Only one stretch of the records below is wanted: the lines from the one holding "const a = (i / rows)" through the one holding "const a = (i / 6) * Math.PI * 2 + 1.66;". Return it exactly, both ends included.
- - - -
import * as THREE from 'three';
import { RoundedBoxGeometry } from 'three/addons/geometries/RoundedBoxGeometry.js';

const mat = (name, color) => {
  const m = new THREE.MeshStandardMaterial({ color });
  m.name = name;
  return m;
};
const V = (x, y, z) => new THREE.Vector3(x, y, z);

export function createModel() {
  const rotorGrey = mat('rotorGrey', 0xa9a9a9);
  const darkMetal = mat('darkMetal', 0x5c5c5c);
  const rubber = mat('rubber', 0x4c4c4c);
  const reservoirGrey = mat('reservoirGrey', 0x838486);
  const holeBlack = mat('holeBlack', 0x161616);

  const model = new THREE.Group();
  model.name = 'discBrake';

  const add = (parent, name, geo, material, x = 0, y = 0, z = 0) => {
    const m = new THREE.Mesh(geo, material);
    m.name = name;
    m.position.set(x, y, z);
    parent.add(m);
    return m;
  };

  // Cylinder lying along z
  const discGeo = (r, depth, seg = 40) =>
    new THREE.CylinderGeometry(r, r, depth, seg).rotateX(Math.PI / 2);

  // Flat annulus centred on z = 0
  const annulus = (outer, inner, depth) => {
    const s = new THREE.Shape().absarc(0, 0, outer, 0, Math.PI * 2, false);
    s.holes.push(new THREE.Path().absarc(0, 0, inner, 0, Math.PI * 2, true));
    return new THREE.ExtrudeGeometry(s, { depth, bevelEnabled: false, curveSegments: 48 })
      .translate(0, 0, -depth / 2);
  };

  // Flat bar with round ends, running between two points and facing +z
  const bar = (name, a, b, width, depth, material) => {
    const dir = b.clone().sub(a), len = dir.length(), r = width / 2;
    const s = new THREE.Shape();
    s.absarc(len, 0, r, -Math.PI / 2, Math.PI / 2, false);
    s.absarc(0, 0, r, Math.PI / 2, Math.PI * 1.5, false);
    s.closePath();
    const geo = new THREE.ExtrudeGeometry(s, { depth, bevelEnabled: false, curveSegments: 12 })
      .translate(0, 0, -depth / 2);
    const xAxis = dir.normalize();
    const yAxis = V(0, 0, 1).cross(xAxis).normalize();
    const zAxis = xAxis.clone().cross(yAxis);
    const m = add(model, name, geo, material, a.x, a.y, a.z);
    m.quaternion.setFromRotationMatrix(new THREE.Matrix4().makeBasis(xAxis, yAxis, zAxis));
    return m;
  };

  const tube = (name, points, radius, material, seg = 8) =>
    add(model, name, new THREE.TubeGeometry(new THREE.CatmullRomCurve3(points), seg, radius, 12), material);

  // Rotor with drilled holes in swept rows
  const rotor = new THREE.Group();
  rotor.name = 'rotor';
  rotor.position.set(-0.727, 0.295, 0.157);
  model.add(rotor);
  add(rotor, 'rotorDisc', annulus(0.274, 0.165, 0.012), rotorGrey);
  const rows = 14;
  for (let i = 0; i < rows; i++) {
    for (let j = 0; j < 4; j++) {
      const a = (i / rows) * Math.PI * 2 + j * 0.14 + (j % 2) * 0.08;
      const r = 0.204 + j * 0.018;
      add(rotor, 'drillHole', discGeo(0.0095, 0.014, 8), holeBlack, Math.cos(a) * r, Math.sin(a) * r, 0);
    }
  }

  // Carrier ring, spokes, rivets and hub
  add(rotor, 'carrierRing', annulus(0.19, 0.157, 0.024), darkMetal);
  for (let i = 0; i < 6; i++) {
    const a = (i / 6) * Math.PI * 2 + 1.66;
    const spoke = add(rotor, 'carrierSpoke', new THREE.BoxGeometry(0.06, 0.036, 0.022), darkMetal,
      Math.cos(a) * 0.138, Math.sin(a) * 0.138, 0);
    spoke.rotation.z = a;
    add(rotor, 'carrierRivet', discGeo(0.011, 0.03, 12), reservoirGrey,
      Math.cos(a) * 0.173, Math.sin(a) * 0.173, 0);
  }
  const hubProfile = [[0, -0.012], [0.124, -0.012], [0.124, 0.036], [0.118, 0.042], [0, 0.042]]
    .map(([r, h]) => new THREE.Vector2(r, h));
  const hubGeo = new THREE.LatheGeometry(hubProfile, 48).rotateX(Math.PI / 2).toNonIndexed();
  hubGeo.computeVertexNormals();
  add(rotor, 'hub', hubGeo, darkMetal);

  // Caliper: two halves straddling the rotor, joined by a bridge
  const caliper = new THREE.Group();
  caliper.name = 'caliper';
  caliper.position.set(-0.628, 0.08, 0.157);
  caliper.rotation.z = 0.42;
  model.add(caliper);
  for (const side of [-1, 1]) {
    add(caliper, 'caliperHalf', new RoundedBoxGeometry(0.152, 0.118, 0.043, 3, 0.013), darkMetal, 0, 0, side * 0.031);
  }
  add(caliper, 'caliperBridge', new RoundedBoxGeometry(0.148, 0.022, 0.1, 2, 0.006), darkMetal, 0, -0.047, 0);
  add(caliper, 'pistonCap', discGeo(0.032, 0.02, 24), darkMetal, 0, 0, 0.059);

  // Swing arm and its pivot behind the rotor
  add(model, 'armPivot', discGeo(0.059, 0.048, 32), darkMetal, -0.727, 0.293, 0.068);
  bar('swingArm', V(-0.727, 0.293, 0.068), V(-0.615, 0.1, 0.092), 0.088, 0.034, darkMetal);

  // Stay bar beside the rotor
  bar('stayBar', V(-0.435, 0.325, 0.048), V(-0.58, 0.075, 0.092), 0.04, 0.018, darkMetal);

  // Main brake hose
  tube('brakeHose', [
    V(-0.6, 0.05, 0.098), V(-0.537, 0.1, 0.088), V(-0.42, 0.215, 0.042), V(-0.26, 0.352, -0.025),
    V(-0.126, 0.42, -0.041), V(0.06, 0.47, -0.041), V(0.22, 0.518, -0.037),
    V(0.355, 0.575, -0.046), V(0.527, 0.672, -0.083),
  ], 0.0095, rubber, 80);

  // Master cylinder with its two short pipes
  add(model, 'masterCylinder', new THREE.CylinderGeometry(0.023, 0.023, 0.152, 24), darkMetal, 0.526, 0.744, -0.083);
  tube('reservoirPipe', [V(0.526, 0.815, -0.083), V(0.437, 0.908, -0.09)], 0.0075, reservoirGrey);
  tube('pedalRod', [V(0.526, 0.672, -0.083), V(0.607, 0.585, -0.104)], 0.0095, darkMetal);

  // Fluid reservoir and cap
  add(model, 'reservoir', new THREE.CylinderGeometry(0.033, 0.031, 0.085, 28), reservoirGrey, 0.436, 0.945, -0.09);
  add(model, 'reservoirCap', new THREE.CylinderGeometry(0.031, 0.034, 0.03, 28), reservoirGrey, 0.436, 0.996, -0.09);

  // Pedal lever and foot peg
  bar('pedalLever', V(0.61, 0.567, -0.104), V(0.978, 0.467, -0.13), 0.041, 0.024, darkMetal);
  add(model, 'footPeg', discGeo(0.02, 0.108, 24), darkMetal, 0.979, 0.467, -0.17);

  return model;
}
- - - -
**OUTPUT:**
      const a = (i / rows) * Math.PI * 2 + j * 0.14 + (j % 2) * 0.08;
      const r = 0.204 + j * 0.018;
      add(rotor, 'drillHole', discGeo(0.0095, 0.014, 8), holeBlack, Math.cos(a) * r, Math.sin(a) * r, 0);
    }
  }

  // Carrier ring, spokes, rivets and hub
  add(rotor, 'carrierRing', annulus(0.19, 0.157, 0.024), darkMetal);
  for (let i = 0; i < 6; i++) {
    const a = (i / 6) * Math.PI * 2 + 1.66;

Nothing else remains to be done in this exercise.